Isn’t it better to be furloughed for a couple of weeks – even four or five weeks – rather than be laid off? Let’s do the math again. Say a police officer makes $75,000 for the year, about $1,500 per week. Five weeks of furlough days would mean a salary cut of $7,500 for the year. How many families could balance their budget losing that much income? Moreover, how will these cuts affect morale?
Wall Street brazenly tells us that it must pay million dollar bonuses to keep its “talent.” What about the talent that works for city government? I’m sure the city is banking on the fact that many police officers and fire fighters will not want to leave one of the few jobs that offers a good pension. That incentive may keep many on the job. It will not make them work harder or happier. Don’t get me wrong. Public safety officers are dedicated people who will do their duty, but they will – and should be – bitter. Risk your life – and give back 10% of your pay.

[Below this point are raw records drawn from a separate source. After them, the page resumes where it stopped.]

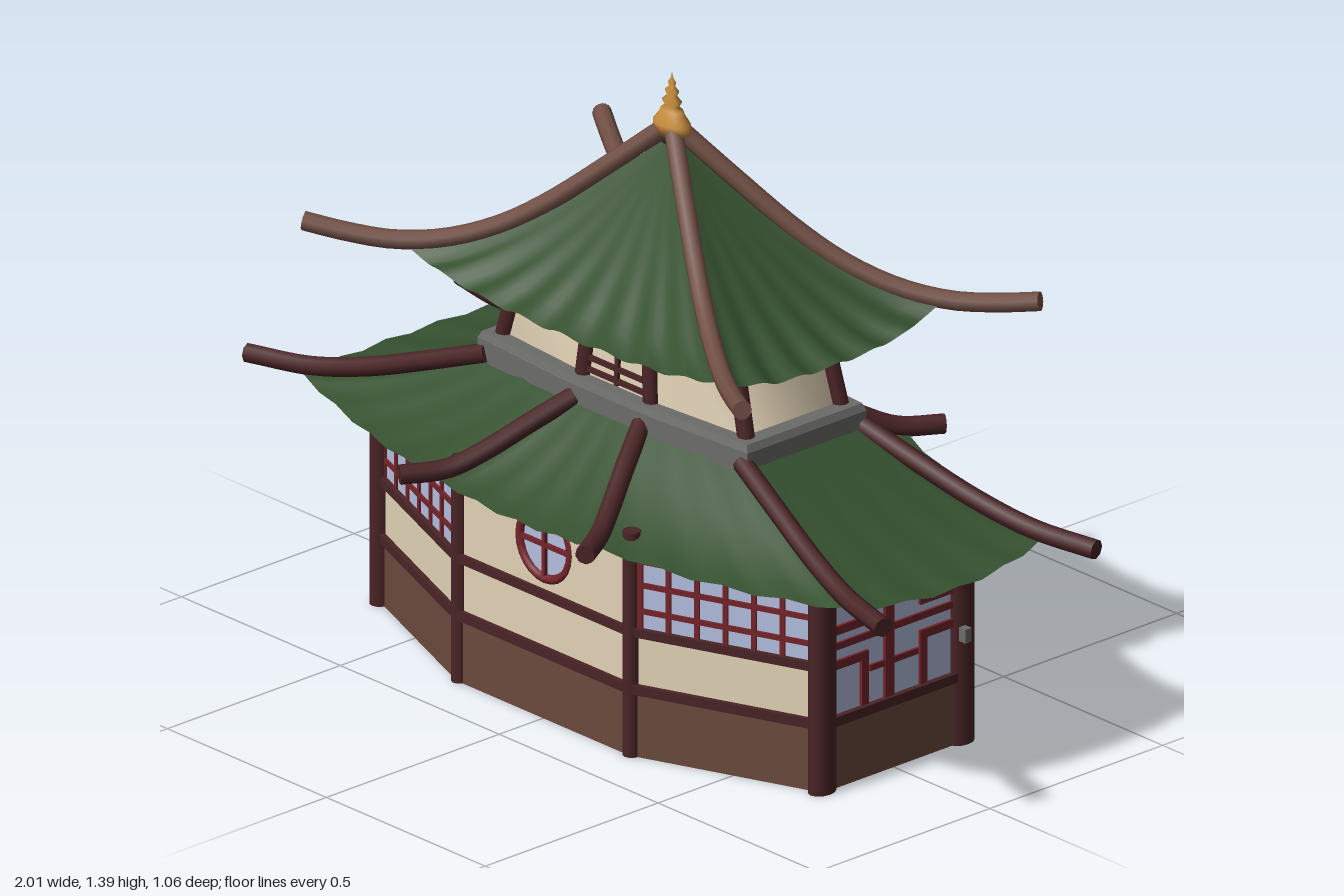
import * as THREE from 'three';

const mat = (name, color, double = true) => {
  const m = new THREE.MeshStandardMaterial({ color, side: double ? THREE.DoubleSide : THREE.FrontSide });
  m.name = name;
  return m;
};

export function createModel() {
  const M = {
    green: mat('roof green', 0x35502f), timber: mat('dark timber', 0x4a2426), red: mat('lattice red', 0x74242a),
    cream: mat('cream plaster', 0xe2d2b6), base: mat('base brown', 0x6b4a3d), ridge: mat('ridge brown', 0x714f44),
    grey: mat('grey band', 0x6c6c6a), gold: mat('finial gold', 0xc68c3c), glass: mat('window glass', 0xb4bfde),
  };
  const root = new THREE.Group();
  const add = (parent, name, geo, material, x = 0, y = 0, z = 0) => {
    const m = new THREE.Mesh(geo, material);
    m.name = name;
    m.position.set(x, y, z);
    parent.add(m);
    return m;
  };
  const box = (p, name, material, w, h, d, x, y, z = 0) => add(p, name, new THREE.BoxGeometry(w, h, d), material, x, y, z);

  // eight-sided plan from one front corner and one end corner
  const octagon = (fx, fz, ex, ez) => [[-fx, fz], [fx, fz], [ex, ez], [ex, -ez], [fx, -fz], [-fx, -fz], [-ex, -ez], [-ex, ez]];
  // skin over closed rings, listed from bottom to top
  const loft = (rings, flat = false) => {
    const n = rings[0].length, pos = rings.flat(2), idx = [];
    for (let i = 0; i < rings.length - 1; i++) for (let j = 0; j < n; j++) {
      const k = (j + 1) % n, a = i * n + j, b = i * n + k;
      idx.push(a, b, a + n, b, b + n, a + n);
    }
    let g = new THREE.BufferGeometry();
    g.setAttribute('position', new THREE.Float32BufferAttribute(pos, 3));
    g.setIndex(idx);
    if (flat) g = g.toNonIndexed();
    g.computeVertexNormals();
    return g;
  };
  const ring = (plan, y) => plan.map(([x, z]) => [x, y, z]);
  // n points along each edge of a plan: x, z, position along edge, edge number
  const sample = (plan, n) => plan.flatMap(([x, z], s) => {
    const [X, Z] = plan[(s + 1) % plan.length];
    return Array.from({ length: n }, (_, i) => [x + (X - x) * i / n, z + (Z - z) * i / n, i / n, s]);
  });
  // curved beam with capped ends
  const beam = (name, material, pts, r) => {
    const g = new THREE.Group();
    g.name = name;
    const c = new THREE.CatmullRomCurve3(pts.map(p => new THREE.Vector3(...p)));
    add(g, name + 'Bar', new THREE.TubeGeometry(c, 24, r, 8), material);
    for (const t of [0, 1]) {
      const p = c.getPoint(t), d = c.getTangent(t).multiplyScalar(t ? 1 : -1);
      add(g, name + 'Cap', new THREE.CircleGeometry(r, 8), material, p.x, p.y, p.z).lookAt(p.clone().add(d));
    }
    root.add(g);
  };
  const quadrants = [[1, 1], [1, -1], [-1, 1], [-1, -1]];

  // ground floor walls
  const corners = octagon(0.27, 0.365, 0.69, 0.2);
  corners.forEach(([ax, az], i) => {
    const [bx, bz] = corners[(i + 1) % 8];
    const w = Math.hypot(bx - ax, bz - az), end = i % 4 === 2, front = i % 4 === 0;
    const g = new THREE.Group();
    g.name = end ? 'endWall' : front ? 'roundWindowWall' : 'latticeWall';
    g.position.set((ax + bx) / 2, 0, (az + bz) / 2);
    g.rotation.y = Math.atan2(az - bz, bx - ax);
    root.add(g);
    box(g, 'basePanel', M.base, w, 0.15, 0.016, 0, 0.075);
    box(g, 'lowerBeam', M.timber, w, 0.022, 0.035, 0, 0.158);
    box(g, 'topBeam', M.timber, w, 0.022, 0.03, 0, 0.488);
    if (end) {
      // door with bracket lattice and handle
      box(g, 'doorGlass', M.glass, w, 0.32, 0.008, 0, 0.32);
      box(g, 'centreBar', M.red, 0.026, 0.31, 0.024, -0.015, 0.325);
      box(g, 'crossBar', M.red, 0.34, 0.016, 0.02, 0, 0.328);
      for (const s of [-1, 1]) {
        box(g, 'upperBracketPost', M.red, 0.02, 0.12, 0.022, s * 0.085, 0.42);
        box(g, 'upperBracketArm', M.red, 0.1, 0.02, 0.022, s * 0.125, 0.365);
        box(g, 'lowerBracketPost', M.red, 0.02, 0.12, 0.022, s * 0.085, 0.23);
        box(g, 'lowerBracketArm', M.red, 0.1, 0.02, 0.022, s * 0.125, 0.285);
      }
      for (const y of [0.25, 0.4]) box(g, 'middleArm', M.red, 0.14, 0.014, 0.02, 0, y);
      box(g, 'doorHandle', M.grey, 0.018, 0.032, 0.02, 0.182, 0.263, 0.035);
      return;
    }
    box(g, 'middleBeam', M.timber, w, 0.02, 0.032, 0, 0.29);
    box(g, 'plasterPanel', M.cream, w, 0.125, 0.012, 0, 0.225);
    if (front) {
      // plaster with a round window
      const shape = new THREE.Shape();
      shape.moveTo(-w / 2, 0.29).lineTo(w / 2, 0.29).lineTo(w / 2, 0.5).lineTo(-w / 2, 0.5);
      shape.holes.push(new THREE.Path().absarc(0, 0.402, 0.08, 0, Math.PI * 2, true));
      add(g, 'upperPlaster', new THREE.ExtrudeGeometry(shape, { depth: 0.012, bevelEnabled: false, curveSegments: 24 }), M.cream, 0, 0, -0.006);
      add(g, 'roundGlass', new THREE.CircleGeometry(0.082, 24), M.glass, 0, 0.402, 0);
      add(g, 'roundFrame', new THREE.TorusGeometry(0.08, 0.011, 8, 24), M.red, 0, 0.402, 0);
      box(g, 'roundCrossBar', M.red, 0.16, 0.01, 0.016, 0, 0.402);
      box(g, 'roundUpright', M.red, 0.01, 0.16, 0.016, 0, 0.402);
    } else {
      // lattice window
      box(g, 'latticeGlass', M.glass, w, 0.2, 0.008, 0, 0.39);
      for (let k = -3; k <= 3; k++) box(g, 'latticeUpright', M.red, 0.012, 0.19, 0.018, k * w / 6.7, 0.39);
      for (const y of [0.34, 0.4, 0.455]) box(g, 'latticeCrossBar', M.red, w, 0.012, 0.018, 0, y);
    }
  });

  // ground floor posts
  corners.forEach(([x, z]) => {
    const end = Math.abs(x) > 0.5, r = end ? 0.034 : 0.02;
    const p = add(root, end ? 'cornerPost' : 'wallPost', new THREE.CylinderGeometry(r, r, 0.52, 12), M.timber, x, 0.26, z);
    if (end) p.scale.x = 0.75;
  });

  // lower roof
  const eave = sample(octagon(0.25, 0.45, 0.86, 0.28), 16);
  const inner = sample(octagon(0.1, 0.175, 0.4, 0.155), 16);
  const lower = [];
  for (let k = 0; k <= 8; k++) {
    const t = 1 - k / 8;
    lower.push(eave.map(([x, z, u, s], j) => {
      const c = Math.abs(2 * u - 1), bulge = s % 4 === 2 ? Math.sign(x) * 0.04 * (1 - c * c) * t : 0;
      const y = 0.665 - 0.185 * (1 - (1 - t) ** 1.5) + 0.018 * t * c * c + 0.004 * t * Math.cos(u * Math.PI * 8);
      return [inner[j][0] * (1 - t) + x * t + bulge, y, inner[j][1] * (1 - t) + z * t];
    }));
  }
  add(root, 'lowerRoof', loft(lower), M.green);
  for (const [sx, sz] of quadrants) {
    beam('lowerEndRidge', M.timber, [[0.4, 0.66, 0.165], [0.55, 0.605, 0.2], [0.7, 0.553, 0.236], [0.84, 0.52, 0.27], [1, 0.51, 0.308]]
      .map(([x, y, z]) => [x * sx, y, z * sz]), 0.022);
    beam('lowerSideRidge', M.timber, [[0.105, 0.66, 0.185], [0.15, 0.61, 0.27], [0.2, 0.553, 0.36], [0.24, 0.52, 0.43], [0.292, 0.515, 0.52]]
      .map(([x, y, z]) => [x * sx, y, z * sz]), 0.022);
  }

  // grey band around the upper storey
  const bandPlan = sample(octagon(0.12, 0.193, 0.425, 0.172), 8);
  const bandIn = sample(octagon(0.1, 0.15, 0.37, 0.13), 8);
  add(root, 'greyBand', loft([
    bandPlan.map(([x, z, u]) => [x, 0.64 + 0.008 * Math.cos(u * Math.PI * 4), z]),
    ring(bandPlan, 0.69), bandPlan.map(([x, z]) => [x * 0.98, 0.706, z * 0.97]), ring(bandIn, 0.706),
  ], true), M.grey);

  // upper storey walls and posts
  const footPlan = octagon(0.11, 0.16, 0.39, 0.138), headPlan = octagon(0.085, 0.142, 0.32, 0.122);
  add(root, 'upperWall', loft([ring(footPlan, 0.66), ring(headPlan, 0.93)]), M.cream);
  footPlan.forEach(([x, z], i) => beam('upperPost', M.timber,
    [[x, 0.67, z], [(x + headPlan[i][0]) / 2, 0.8, (z + headPlan[i][1]) / 2], [headPlan[i][0], 0.93, headPlan[i][1]]], 0.019));
  for (const s of [1, -1]) {
    const g = new THREE.Group();
    g.name = 'upperLattice';
    g.position.set(0, 0.8, s * 0.152);
    g.rotation.set(-s * 0.066, 0, 0);
    root.add(g);
    for (const y of [-0.08, -0.053, 0, 0.06]) box(g, 'upperCrossBar', M.timber, 0.19, 0.011, 0.014, 0, y);
    box(g, 'upperUpright', M.timber, 0.011, 0.18, 0.014, 0, 0);
  }

  // upper roof with scalloped eaves
  const topPlan = sample([[-0.5, 0.31], [0.5, 0.31], [0.5, -0.31], [-0.5, -0.31]], 48);
  const upper = [];
  for (let k = 0; k <= 12; k++) {
    const t = 1 - 0.96 * k / 12;
    upper.push(topPlan.map(([x, z, u, s]) => {
      const c = Math.abs(2 * u - 1), wave = Math.cos(u * Math.PI * (s % 2 ? 12 : 16)) * t ** 3;
      const f = t * (1 + 0.03 * (1 - c * c) + 0.014 * wave);
      const y = 1.245 - 0.37 * (1 - (1 - t) ** 1.4) + 0.045 * t * c ** 3 + 0.007 * wave;
      return [x * f, y, z * f];
    }));
  }
  add(root, 'upperRoof', loft(upper), M.green);
  for (const [sx, sz] of quadrants) {
    beam('upperRidge', M.ridge, [[0.02, 1.255], [0.12, 1.16], [0.23, 1.06], [0.32, 0.995], [0.42, 0.95], [0.52, 0.932], [0.61, 0.938], [0.69, 0.952]]
      .map(([x, y]) => [x * sx, y, x * 0.625 * sz]), 0.021);
  }

  // gilded finial
  const profile = [[0, 1.25], [0.05, 1.255], [0.05, 1.275], [0.034, 1.295], [0.03, 1.305], [0.018, 1.312], [0.026, 1.325],
    [0.013, 1.337], [0.019, 1.348], [0.008, 1.358], [0.011, 1.367], [0.004, 1.376], [0, 1.392]];
  add(root, 'finial', new THREE.LatheGeometry(profile.map(p => new THREE.Vector2(...p)), 16), M.gold).scale.z = 0.64;

  return root;
}
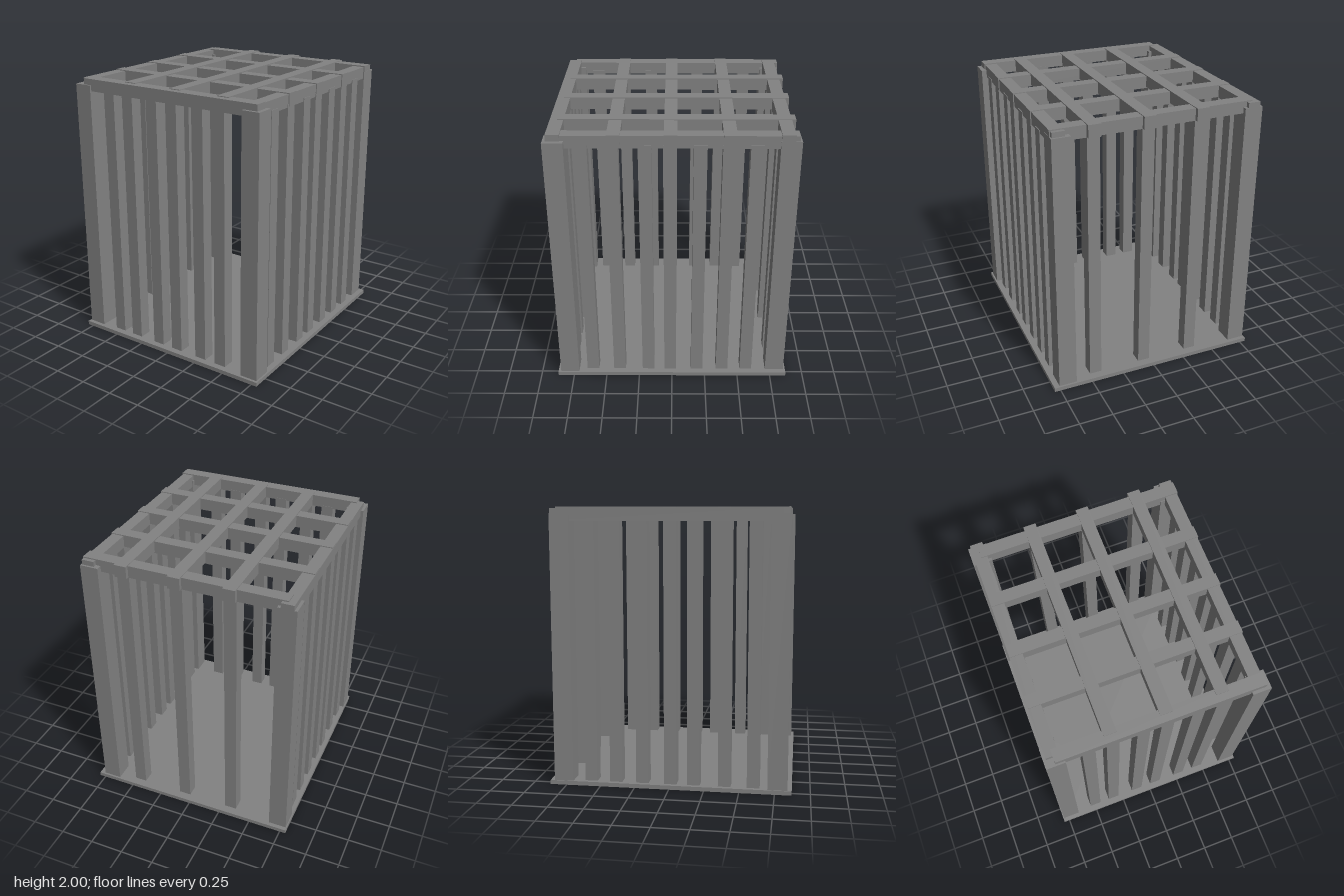
import * as THREE from 'three';

export function createModel() {
  const cage = new THREE.Group();
  cage.name = 'cage';
  const material = new THREE.MeshStandardMaterial({ color: 0x828282 });

  // Box given by its limits along x, y and z
  function beam(name, [x0, x1], [y0, y1], [z0, z1]) {
    const mesh = new THREE.Mesh(new THREE.BoxGeometry(x1 - x0, y1 - y0, z1 - z0), material);
    mesh.position.set((x0 + x1) / 2, (y0 + y1) / 2, (z0 + z1) / 2);
    mesh.name = name;
    cage.add(mesh);
  }
  const half = 0.045; // half the thickness of every bar
  const around = (c) => [c - half, c + half];
  const floorTop = 0.03;
  const barHeight = [floorTop, 1.92];

  // Floor slab
  beam('floor', [-0.795, 0.795], [0, floorTop], [-0.87, 0.87]);

  // Thick corner posts, slightly uneven like hand-set timber
  const posts = [[-0.72, 0.77], [0.715, 0.78], [-0.72, -0.77], [0.687, -0.785]];
  for (const [x, z] of posts) {
    beam('cornerPost', [x - 0.067, x + 0.067], [floorTop, 1.95], [z - 0.07, z + 0.07]);
  }

  // Top frame rails
  beam('frontRail', [-0.72, 0.752], [1.907, 1.995], [0.735, 0.828]);
  beam('backRail', [-0.72, 0.752], [1.907, 1.995], [-0.812, -0.72]);
  beam('rightRail', [0.655, 0.745], [1.897, 1.987], [-0.84, 0.78]);
  beam('leftRail', [-0.767, -0.677], [1.897, 1.987], [-0.84, 0.78]);

  // Roof lattice: long bars over cross bars
  for (const x of [-0.327, 0.063, 0.455]) {
    beam('roofBar', around(x), [1.91, 2], [-0.84, 0.778]);
  }
  for (const z of [-0.385, 0.008, 0.385]) {
    beam('roofCrossBar', [-0.765, 0.752], [1.902, 1.993], around(z));
  }

  // Front bars
  for (const x of [-0.492, -0.325, -0.11, 0.06, 0.278, 0.452]) {
    beam('frontBar', around(x), barHeight, around(0.778));
  }

  // Back bars, in line with the roof bars
  for (const x of [-0.325, 0.062, 0.453]) {
    beam('backBar', around(x), barHeight, around(-0.765));
  }

  // Side bars
  for (const z of [-0.565, -0.382, -0.19, 0.013, 0.18, 0.4, 0.605]) {
    beam('rightBar', around(0.705), barHeight, around(z));
    beam('leftBar', around(-0.718), barHeight, around(z - 0.006));
  }

  return cage;
}
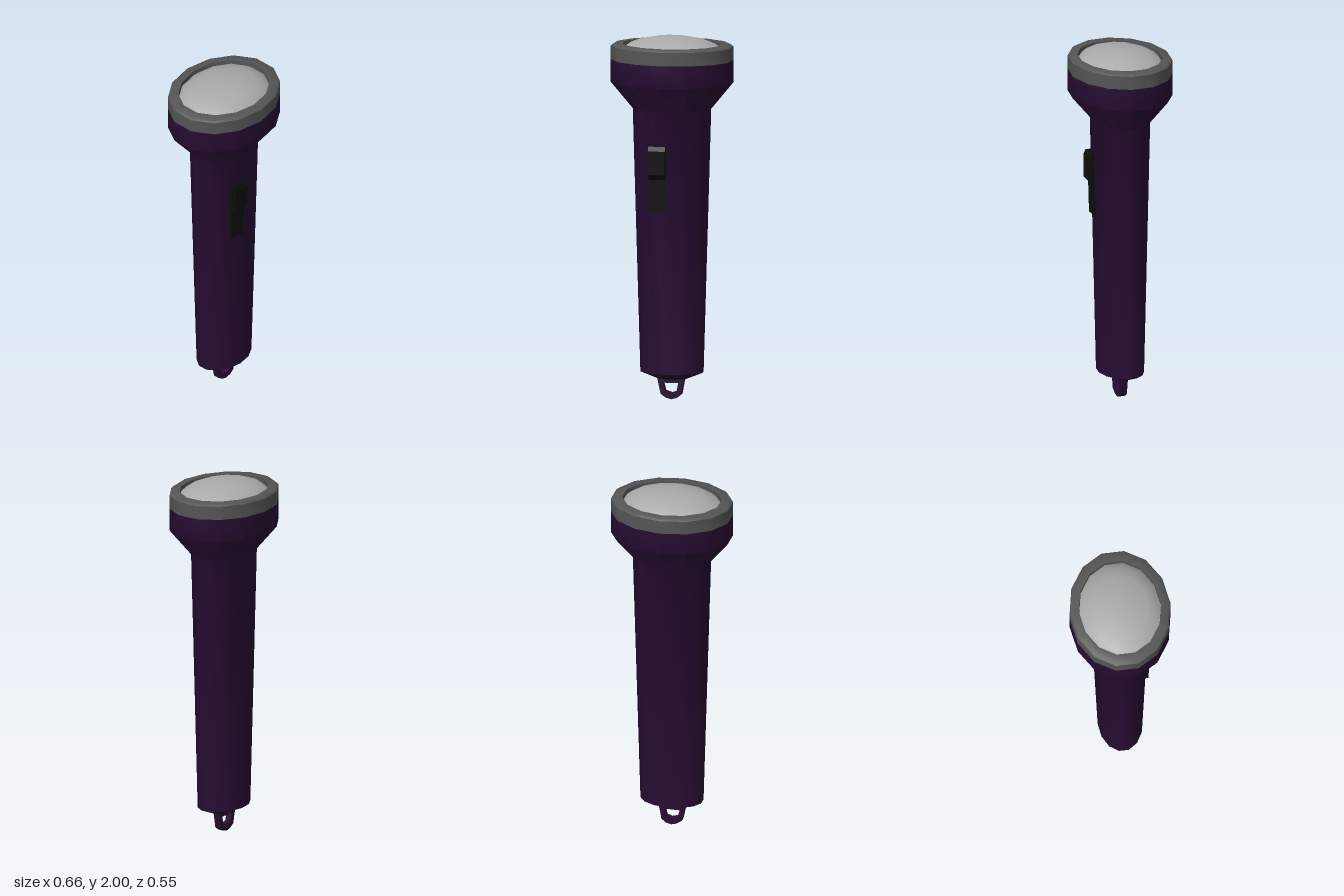
import * as THREE from 'three';
import { toCreasedNormals } from 'three/addons/utils/BufferGeometryUtils.js';

const SIDES = 14;

function material(name, color) {
  const m = new THREE.MeshStandardMaterial({ color });
  m.name = name;
  return m;
}

// Oval lathe: each ring is [half width in x, height, half depth in z]
function ovalLathe(rings) {
  const geo = new THREE.LatheGeometry(rings.map(([rx, y]) => new THREE.Vector2(rx, y)), SIDES);
  const pos = geo.attributes.position;
  for (let i = 0; i < pos.count; i++) {
    const [rx, , rz] = rings[i % rings.length];
    if (rx > 0) pos.setZ(i, pos.getZ(i) * rz / rx);
  }
  return toCreasedNormals(geo, 0.75);
}

function polygon(points, Type = THREE.Shape) {
  return new Type(points.map(([x, y]) => new THREE.Vector2(x, y)));
}

export function createModel() {
  const group = new THREE.Group();
  group.name = 'flashlight';
  const purple = material('dark purple', 0x270d33);
  const grey = material('rim grey', 0x555555);
  const glass = material('lens grey', 0xaaaaaa);
  const black = material('switch black', 0x0d0d0d);

  const add = (name, geo, mat) => {
    const mesh = new THREE.Mesh(geo, mat);
    mesh.name = name;
    group.add(mesh);
    return mesh;
  };

  // Tapered handle flaring into the head
  add('body', ovalLathe([
    [0, 0.105, 0], [0.07, 0.108, 0.02], [0.175, 0.15, 0.123],
    [0.217, 1.6, 0.155], [0.337, 1.745, 0.277], [0.337, 1.87, 0.277],
  ]), purple);

  // Rim with a shallow recess around the lens
  add('rim', ovalLathe([
    [0.337, 1.87, 0.277], [0.337, 1.945, 0.277], [0.325, 1.955, 0.267],
    [0.274, 1.957, 0.225], [0.273, 1.915, 0.224],
  ]), grey);

  // Domed lens
  add('lens', ovalLathe([
    [0.273, 1.93, 0.224], [0.24, 1.957, 0.197], [0.185, 1.977, 0.152],
    [0.1, 1.994, 0.082], [0, 2, 0],
  ]), glass);

  // Rocker switch: side profile in (z, y), extruded across x
  const switchGeo = new THREE.ExtrudeGeometry(polygon([
    [0.1, 1.05], [0.144, 1.05], [0.149, 1.225], [0.176, 1.255],
    [0.177, 1.385], [0.165, 1.41], [0.1, 1.41],
  ]), { depth: 0.095, bevelEnabled: false });
  switchGeo.rotateY(-Math.PI / 2);
  add('switch', switchGeo, black);

  // Hanging loop under the handle
  const loop = polygon([
    [-0.08, 0.12], [-0.06, 0.028], [-0.03, 0.008], [0, 0],
    [0.03, 0.008], [0.055, 0.028], [0.072, 0.12],
  ]);
  loop.holes.push(polygon([
    [-0.047, 0.09], [0.038, 0.09], [0.03, 0.046], [0, 0.035], [-0.036, 0.046],
  ], THREE.Path));
  const loopGeo = new THREE.ExtrudeGeometry(loop, { depth: 0.036, bevelEnabled: false });
  loopGeo.translate(0, 0, -0.018);
  add('hangingLoop', loopGeo, purple);

  return group;
}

Every business has priorities. For city government, what could be a higher priority than public safety? If this plan takes effect, it will be a matter of time before other departments are asked to take even more furlough days. Where will it end?
Whether the employer is public or private, the practice of asking employees to take days off without pay is wrong. Employers benefit more from furlough days because the company saves money and gets to keep its trained employees. When an employer lays off workers, there will be costs and time needed for hiring and training. Furlough days work well for employers. They win. Workers lose.